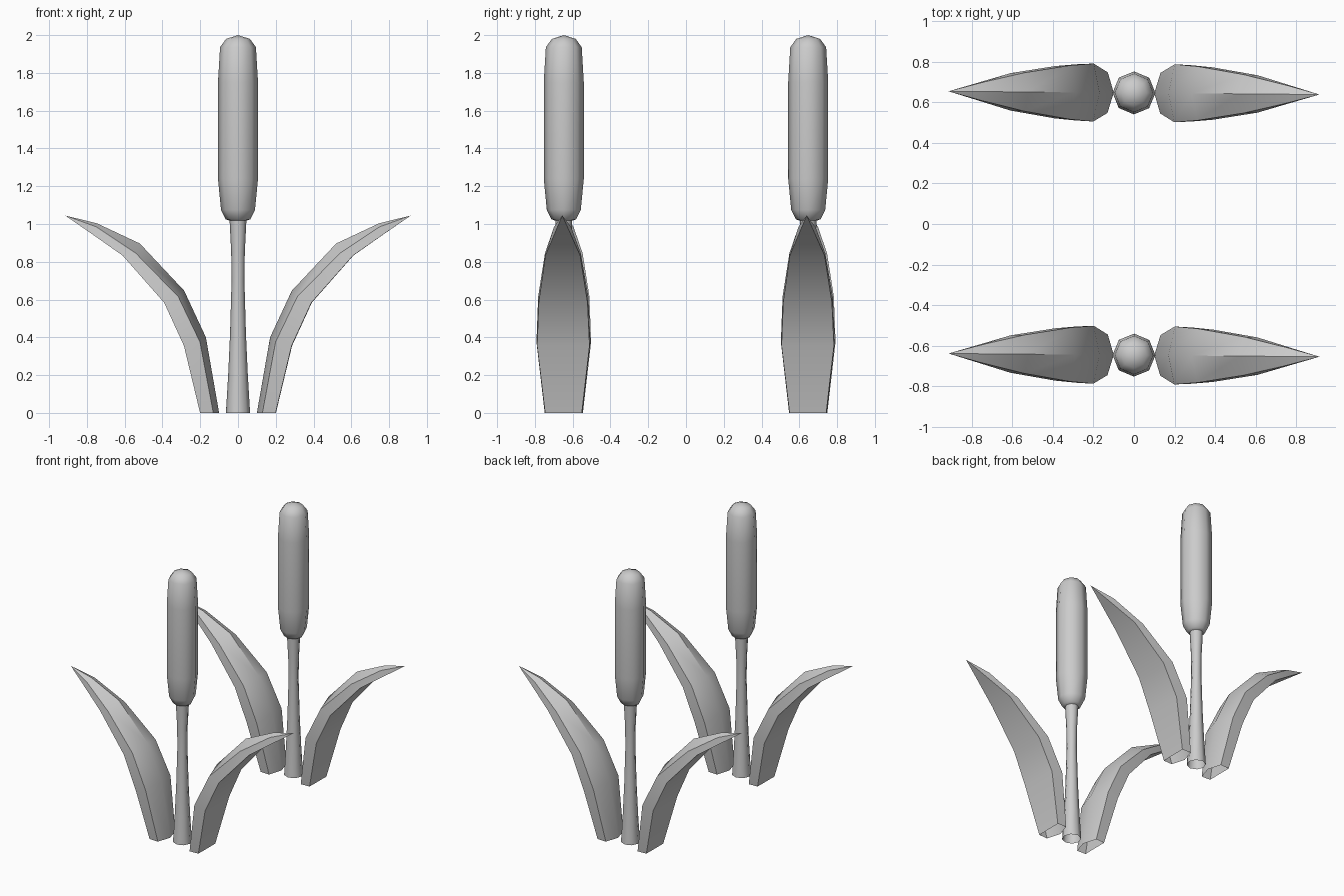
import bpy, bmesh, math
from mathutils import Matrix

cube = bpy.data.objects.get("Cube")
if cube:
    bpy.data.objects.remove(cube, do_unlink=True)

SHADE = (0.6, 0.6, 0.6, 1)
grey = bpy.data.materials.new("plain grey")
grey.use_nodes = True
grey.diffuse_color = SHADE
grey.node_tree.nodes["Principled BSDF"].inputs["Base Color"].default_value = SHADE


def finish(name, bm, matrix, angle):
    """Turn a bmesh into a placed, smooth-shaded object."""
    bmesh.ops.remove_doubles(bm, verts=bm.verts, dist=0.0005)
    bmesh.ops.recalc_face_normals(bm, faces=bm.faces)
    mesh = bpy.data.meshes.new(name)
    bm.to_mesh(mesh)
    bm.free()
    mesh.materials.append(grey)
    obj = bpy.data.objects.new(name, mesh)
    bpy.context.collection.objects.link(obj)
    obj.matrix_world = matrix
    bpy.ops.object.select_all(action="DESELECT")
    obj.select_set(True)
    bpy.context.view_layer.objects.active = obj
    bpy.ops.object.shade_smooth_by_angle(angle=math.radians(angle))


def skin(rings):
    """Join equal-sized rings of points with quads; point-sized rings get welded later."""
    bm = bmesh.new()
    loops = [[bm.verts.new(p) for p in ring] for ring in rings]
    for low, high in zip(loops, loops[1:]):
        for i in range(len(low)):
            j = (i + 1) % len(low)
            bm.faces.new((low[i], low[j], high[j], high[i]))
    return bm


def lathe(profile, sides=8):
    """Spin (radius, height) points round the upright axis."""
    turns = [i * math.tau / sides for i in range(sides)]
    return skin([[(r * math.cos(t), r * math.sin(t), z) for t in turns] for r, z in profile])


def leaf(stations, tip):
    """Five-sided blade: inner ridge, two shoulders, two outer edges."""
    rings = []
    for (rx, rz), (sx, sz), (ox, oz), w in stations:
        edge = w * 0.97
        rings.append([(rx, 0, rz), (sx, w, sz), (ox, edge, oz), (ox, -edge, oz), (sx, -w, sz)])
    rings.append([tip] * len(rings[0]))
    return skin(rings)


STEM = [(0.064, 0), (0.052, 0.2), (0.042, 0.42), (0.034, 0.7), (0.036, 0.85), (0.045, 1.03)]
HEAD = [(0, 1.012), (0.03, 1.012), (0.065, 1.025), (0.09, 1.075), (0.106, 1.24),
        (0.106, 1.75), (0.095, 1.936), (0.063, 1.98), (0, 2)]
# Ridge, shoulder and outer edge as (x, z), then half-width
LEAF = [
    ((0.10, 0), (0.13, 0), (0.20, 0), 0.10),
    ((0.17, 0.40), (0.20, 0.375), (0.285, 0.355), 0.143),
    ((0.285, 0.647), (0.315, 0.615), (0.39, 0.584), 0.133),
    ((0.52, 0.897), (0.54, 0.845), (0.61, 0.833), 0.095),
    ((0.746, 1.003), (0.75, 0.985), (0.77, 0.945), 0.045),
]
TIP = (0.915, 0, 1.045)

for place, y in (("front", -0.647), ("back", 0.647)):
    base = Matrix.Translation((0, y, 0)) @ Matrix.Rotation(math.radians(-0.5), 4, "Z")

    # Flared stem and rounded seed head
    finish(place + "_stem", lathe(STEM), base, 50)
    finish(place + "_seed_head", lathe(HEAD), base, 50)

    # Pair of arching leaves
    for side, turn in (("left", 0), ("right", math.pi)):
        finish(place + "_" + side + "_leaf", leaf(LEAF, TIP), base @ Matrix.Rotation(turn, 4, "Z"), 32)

Task objective:
Sift through the material above and copy each line that holds "bmesh".

Written reply:
import bpy, bmesh, math
    """Turn a bmesh into a placed, smooth-shaded object."""
    bmesh.ops.remove_doubles(bm, verts=bm.verts, dist=0.0005)
    bmesh.ops.recalc_face_normals(bm, faces=bm.faces)
    bm = bmesh.new()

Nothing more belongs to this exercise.